**Task to complete**
Among the records below, find the line that has "bm.faces.new((a[i], a[j], b[j], b[i]))"; from there, give the lines again exactly, and stop after the line that has "return [(w, h".

Document images with source code
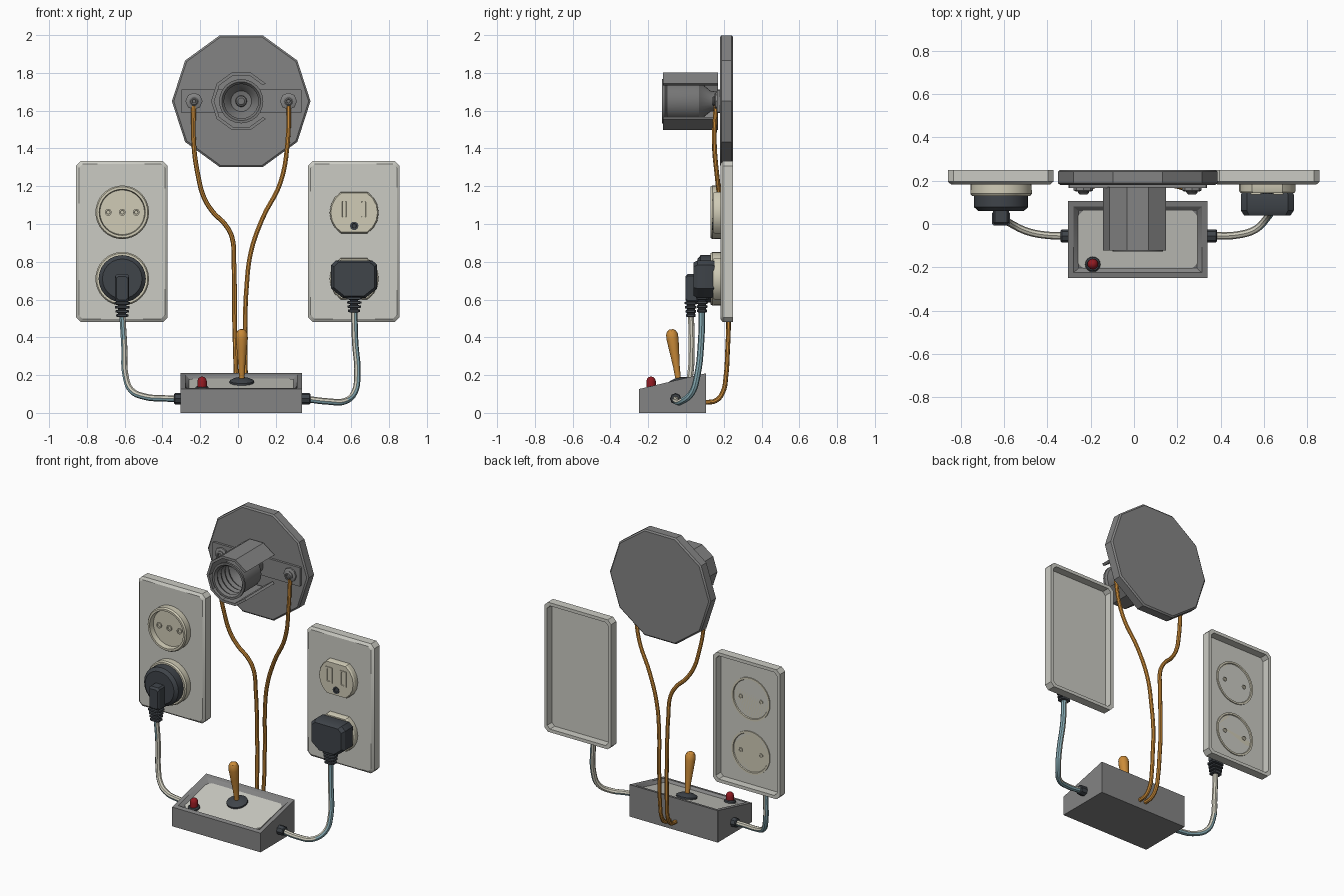
import bpy, bmesh
from math import sin, cos, pi, radians
from mathutils import Matrix, Vector


def material(name, rgb):
    m = bpy.data.materials.new(name)
    m.diffuse_color = (*rgb, 1)
    return m


GREY = material("mid grey", (0.23, 0.23, 0.23))
STEEL = material("socket steel", (0.18, 0.18, 0.18))
PLATE = material("pale grey", (0.60, 0.60, 0.55))
CREAM = material("cream", (0.63, 0.60, 0.47))
DARK = material("dark slate", (0.05, 0.058, 0.068))
ORANGE = material("orange", (0.60, 0.26, 0.04))
RED = material("red", (0.28, 0.01, 0.015))
IVORY = material("ivory cable", (0.64, 0.62, 0.52))
TEAL = material("teal cable", (0.24, 0.41, 0.46))

# Lofts are made in (u, v, depth); these turn depth towards each axis
Z = Matrix.Identity(4)
Y = Matrix(((1, 0, 0, 0), (0, 0, 1, 0), (0, 1, 0, 0), (0, 0, 0, 1)))
X = Matrix(((0, 0, 1, 0), (1, 0, 0, 0), (0, 1, 0, 0), (0, 0, 0, 1)))


def finish(name, me, mats):
    for m in mats:
        me.materials.append(m)
    me.shade_smooth()
    me.set_sharp_from_angle(angle=radians(32))
    ob = bpy.data.objects.new(name, me)
    bpy.context.collection.objects.link(ob)
    return ob


def loft(name, layers, mat, loc=(0, 0, 0), axis=Y, shear=0):
    """Skin a list of (outline, depth) layers and cap both ends."""
    bm = bmesh.new()
    M = Matrix.Translation(loc) @ axis
    rings = []
    for pts, d in layers:
        rings.append([bm.verts.new(M @ Vector((u, v, d + (shear * v if d else 0)))) for u, v in pts])
    n = len(rings[0])
    for a, b in zip(rings, rings[1:]):
        for i in range(n):
            j = (i + 1) % n
            bm.faces.new((a[i], a[j], b[j], b[i]))
    bm.faces.new(rings[0])
    bm.faces.new(rings[-1])
    bmesh.ops.recalc_face_normals(bm, faces=bm.faces[:])
    me = bpy.data.meshes.new(name)
    bm.to_mesh(me)
    bm.free()
    return finish(name, me, [mat])


def circle(r, n=24):
    return [(r * cos(2 * pi * i / n), r * sin(2 * pi * i / n)) for i in range(n)]


def rect(w, h, c=0.005):
    """Rectangle of half sizes w, h with chamfered corners."""
    return [(w, h - c), (w - c, h), (c - w, h), (-w, h - c),
            (-w, c - h), (c - w, -h), (w - c, -h), (w, c - h)]


def scaled(pts, s):
    return [(u * s, v * s) for u, v in pts]


def lathe(name, profile, mat, loc, axis=Y, n=24):
    return loft(name, [(circle(r, n), d) for r, d in profile], mat, loc, axis)


def tube(name, pts, r, mats):
    """Round tube along a smooth path; a second colour covers the outer side."""
    cu = bpy.data.curves.new(name, 'CURVE')
    cu.dimensions = '3D'
    cu.bevel_depth = r
    cu.bevel_resolution = 2
    cu.resolution_u = 5
    cu.use_fill_caps = True
    s = cu.splines.new('BEZIER')
    s.bezier_points.add(len(pts) - 1)
    for b, p in zip(s.bezier_points, pts):
        b.co = p
        b.handle_left_type = b.handle_right_type = 'AUTO'
    tmp = bpy.data.objects.new(name + "_path", cu)
    bpy.context.collection.objects.link(tmp)
    bpy.context.view_layer.update()
    me = bpy.data.meshes.new_from_object(tmp.evaluated_get(bpy.context.evaluated_depsgraph_get()))
    bpy.data.objects.remove(tmp)
    me.materials.clear()
    ob = finish(name, me, mats)
    if len(mats) > 1:
        side = 1 if pts[0][0] > 0 else -1
        for p in me.polygons:
            p.material_index = int(p.normal.x * side - p.normal.z > 0.05)
    return ob


CX, LZ = 0.017, 1.65

# Round lamp backplate, bracket and screws
lathe("lamp_backplate", [(0.357, 0.25), (0.367, 0.242), (0.367, 0.188), (0.357, 0.18)], GREY, (CX, 0, LZ), n=10)
loft("lamp_bracket", [(rect(0.32, 0.062), 0.185), (rect(0.32, 0.062), 0.165)], GREY, (CX, 0, LZ))
for side, sx in (("left", -0.25), ("right", 0.25)):
    lathe(side + "_washer", [(0.045, 0.168), (0.045, 0.155), (0.036, 0.15)], GREY, (CX + sx, 0, LZ), n=8)
    lathe(side + "_screw", [(0.026, 0.155), (0.026, 0.145), (0.018, 0.137), (0.011, 0.137), (0.009, 0.143)],
          STEEL, (CX + sx, 0, LZ), n=12)

# Open-sided shroud: ten-sided shell with the right-hand corner missing
arc = [radians(36 * i) for i in range(1, 10)]
shell = [(0.16 * cos(a), 0.16 * sin(a)) for a in arc] + [(0.143 * cos(a), 0.143 * sin(a)) for a in reversed(arc)]
loft("lamp_shroud", [(shell, 0.17), (shell, -0.122)], GREY, (CX, 0, LZ))

# Threaded lamp socket with inner contact
thread = [(0.103 if i % 2 else 0.091, -0.11 + 0.02 * i) for i in range(8)]
lathe("lamp_socket", [(0.05, 0.17), (0.055, 0.13), (0.104, 0.07), (0.106, 0.05), (0.106, -0.1), (0.117, -0.112),
                      (0.117, -0.126), (0.103, -0.126)] + thread +
      [(0.08, 0.05), (0.055, 0.085), (0.03, 0.09), (0.028, 0.06), (0.018, 0.052)], STEEL, (CX, 0, LZ))

# Hollow-backed wall plates
for side, px in (("left", -0.615), ("right", 0.613)):
    loft(side + "_wall_plate", [(rect(0.222, 0.405, 0.02), 0.2), (rect(0.222, 0.405, 0.02), 0.25),
                                (rect(0.243, 0.426, 0.025), 0.25), (rect(0.243, 0.426, 0.025), 0.195),
                                (rect(0.228, 0.411, 0.022), 0.182)], PLATE, (px, 0, 0.907))

# Round outlets on the left plate
for tag, z in (("upper", 1.062), ("lower", 0.71)):
    at = (-0.613, 0, z)
    lathe(tag + "_round_outlet", [(0.125, 0.2), (0.128, 0.206), (0.14, 0.206), (0.142, 0.14), (0.135, 0.13),
                                  (0.122, 0.13), (0.118, 0.165)], CREAM, at, n=32)
    for i, dx in enumerate((-0.074, 0, 0.074)):
        lathe(f"{tag}_pin_ring_{i}", [(0.018, 0.167), (0.018, 0.157), (0.011, 0.157), (0.009, 0.163)],
              CREAM, (at[0] + dx, 0, z), n=12)
        if dx:
            lathe(f"{tag}_rear_hole_{i}", [(0.014, 0.198), (0.014, 0.206), (0.009, 0.206), (0.008, 0.202)],
                  CREAM, (at[0] + dx, 0, z), n=10)

# Flat-topped outlets on the right plate
right_arc = [(0.13 * cos(radians(a)), 0.13 * sin(radians(a))) for a in range(-57, 58, 19)]
face = right_arc + [(-u, -v) for u, v in right_arc]
for tag, z in (("upper", 1.06), ("lower", 0.71)):
    at = (0.615, 0, z)
    loft(tag + "_slot_outlet", [(face, 0.19), (face, 0.152), (scaled(face, 0.95), 0.142)], CREAM, at)
    for i, dx in enumerate((-0.053, 0.05)):
        loft(f"{tag}_slot_{i}", [(rect(0.025, 0.052, 0.003), 0.145), (rect(0.025, 0.052, 0.003), 0.137),
                                 (rect(0.012, 0.042, 0.003), 0.137), (rect(0.010, 0.040, 0.003), 0.141)],
             CREAM, (at[0] + dx, 0, z + 0.018))
    lathe(tag + "_ground_hole", [(0.023, 0.145), (0.023, 0.138), (0.013, 0.138), (0.011, 0.141)],
          DARK, (at[0], 0, z - 0.07), n=10)

# Round plug with a boxy neck
lathe("round_plug", [(0.114, 0.165), (0.118, 0.14), (0.125, 0.13), (0.125, 0.078), (0.105, 0.06)],
      DARK, (-0.613, 0, 0.71))
loft("round_plug_neck", [(rect(0.037, 0.075, 0.01), 0.07), (rect(0.037, 0.075, 0.01), 0.008),
                         (rect(0.03, 0.062, 0.01), -0.003)], DARK, (-0.613, 0, 0.66))

# Faceted plug
half = [(0.06, -0.1), (0.095, -0.072), (0.122, -0.05), (0.122, 0.075), (0.095, 0.1)]
body = half + [(-u, v) for u, v in reversed(half)]
loft("faceted_plug", [(scaled(body, 0.95), 0.15), (body, 0.135), (body, 0.062), (scaled(body, 0.88), 0.04)],
     DARK, (0.615, 0, 0.708))

# Ribbed strain reliefs below the plugs
for side, x, y, top in (("left", -0.613, 0.026, 0.59), ("right", 0.615, 0.085, 0.615)):
    ribs = []
    for i in range(4):
        w, d = 0.041 - 0.003 * i, -0.022 * i
        ribs += [(rect(0.021, 0.021, 0.006), d), (rect(w, w * 0.8, 0.008), d - 0.003),
                 (rect(w, w * 0.8, 0.008), d - 0.014), (rect(0.021, 0.021, 0.006), d - 0.017)]
    loft(side + "_strain_relief", ribs, DARK, (x, y, top), Z)

# Two-tone mains cables and their box grommets
tube("left_cable", [(-0.613, 0.026, 0.53), (-0.602, 0.03, 0.35), (-0.596, 0.022, 0.2), (-0.565, 0.0, 0.12),
                    (-0.49, -0.035, 0.085), (-0.40, -0.052, 0.077), (-0.31, -0.055, 0.075)], 0.017, [IVORY, TEAL])
tube("right_cable", [(0.615, 0.085, 0.56), (0.62, 0.08, 0.38), (0.632, 0.06, 0.2), (0.615, 0.03, 0.105),
                     (0.56, -0.025, 0.06), (0.48, -0.05, 0.06), (0.35, -0.055, 0.075)], 0.017, [IVORY, TEAL])
lathe("left_grommet", [(0.03, 0.01), (0.03, -0.03), (0.025, -0.035)], DARK, (-0.303, -0.055, 0.075), X, 8)
lathe("right_grommet", [(0.03, -0.01), (0.03, 0.038), (0.025, 0.043)], DARK, (0.34, -0.055, 0.075), X, 8)

# Sloped control box with a recessed light panel
SLOPE, BY = 0.236, -0.072
loft("control_box", [(rect(0.322, 0.178, 0.001), 0), (rect(0.322, 0.178, 0.001), 0.168),
                     (rect(0.296, 0.152, 0.001), 0.168), (rect(0.274, 0.132, 0.001), 0.146)],
     GREY, (CX, BY, 0), Z, SLOPE)
loft("control_panel", [(rect(0.276, 0.134, 0.025), 0.144), (rect(0.276, 0.134, 0.025), 0.151)],
     PLATE, (CX, BY, 0), Z, SLOPE)

# Indicator light, switch collar and lever
tilt = Matrix.Rotation(radians(13), 4, 'X')
lathe("light_base", [(0.035, -0.008), (0.035, 0.01), (0.028, 0.016)], DARK, (-0.19, -0.185, 0.125), tilt, 16)
lathe("indicator_light", [(0.025, 0), (0.025, 0.04), (0.021, 0.053), (0.012, 0.061), (0.004, 0.064)],
      RED, (-0.19, -0.185, 0.128), Z, 16)
lathe("switch_collar", [(0.064, -0.01), (0.064, 0.012), (0.045, 0.022), (0.02, 0.028)],
      DARK, (0.02, -0.035, 0.158), tilt, 16)
lathe("switch_lever", [(0.014, 0), (0.018, 0.08), (0.027, 0.17), (0.032, 0.225), (0.031, 0.25), (0.023, 0.267),
                       (0.01, 0.275)], ORANGE, (0.02, -0.04, 0.17), Matrix.Rotation(radians(8), 4, 'X'), 16)

# Orange lamp wires running down behind the box
tail_y = [(0.225, 0.48), (0.22, 0.33), (0.212, 0.2), (0.195, 0.11), (0.16, 0.066), (0.1, 0.055)]
tube("left_lamp_wire", [(-0.235, 0.158, 1.63), (-0.234, 0.15, 1.42), (-0.21, 0.165, 1.25), (-0.18, 0.178, 1.14),
                        (-0.13, 0.19, 1.06), (-0.07, 0.2, 1.0), (-0.032, 0.206, 0.93), (-0.022, 0.215, 0.8)] +
     [(-0.018 + 0.004 * i, y, z) for i, (y, z) in enumerate(tail_y)], 0.0125, [ORANGE])
tube("right_lamp_wire", [(0.268, 0.158, 1.63), (0.264, 0.15, 1.45), (0.225, 0.168, 1.22), (0.13, 0.19, 1.03),
                         (0.068, 0.205, 0.85), (0.045, 0.215, 0.66)] +
     [(0.038 + 0.001 * i, y, z) for i, (y, z) in enumerate(tail_y)], 0.0125, [ORANGE])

**Result of this exercise**
            bm.faces.new((a[i], a[j], b[j], b[i]))
    bm.faces.new(rings[0])
    bm.faces.new(rings[-1])
    bmesh.ops.recalc_face_normals(bm, faces=bm.faces[:])
    me = bpy.data.meshes.new(name)
    bm.to_mesh(me)
    bm.free()
    return finish(name, me, [mat])


def circle(r, n=24):
    return [(r * cos(2 * pi * i / n), r * sin(2 * pi * i / n)) for i in range(n)]


def rect(w, h, c=0.005):
    """Rectangle of half sizes w, h with chamfered corners."""
    return [(w, h - c), (w - c, h), (c - w, h), (-w, h - c),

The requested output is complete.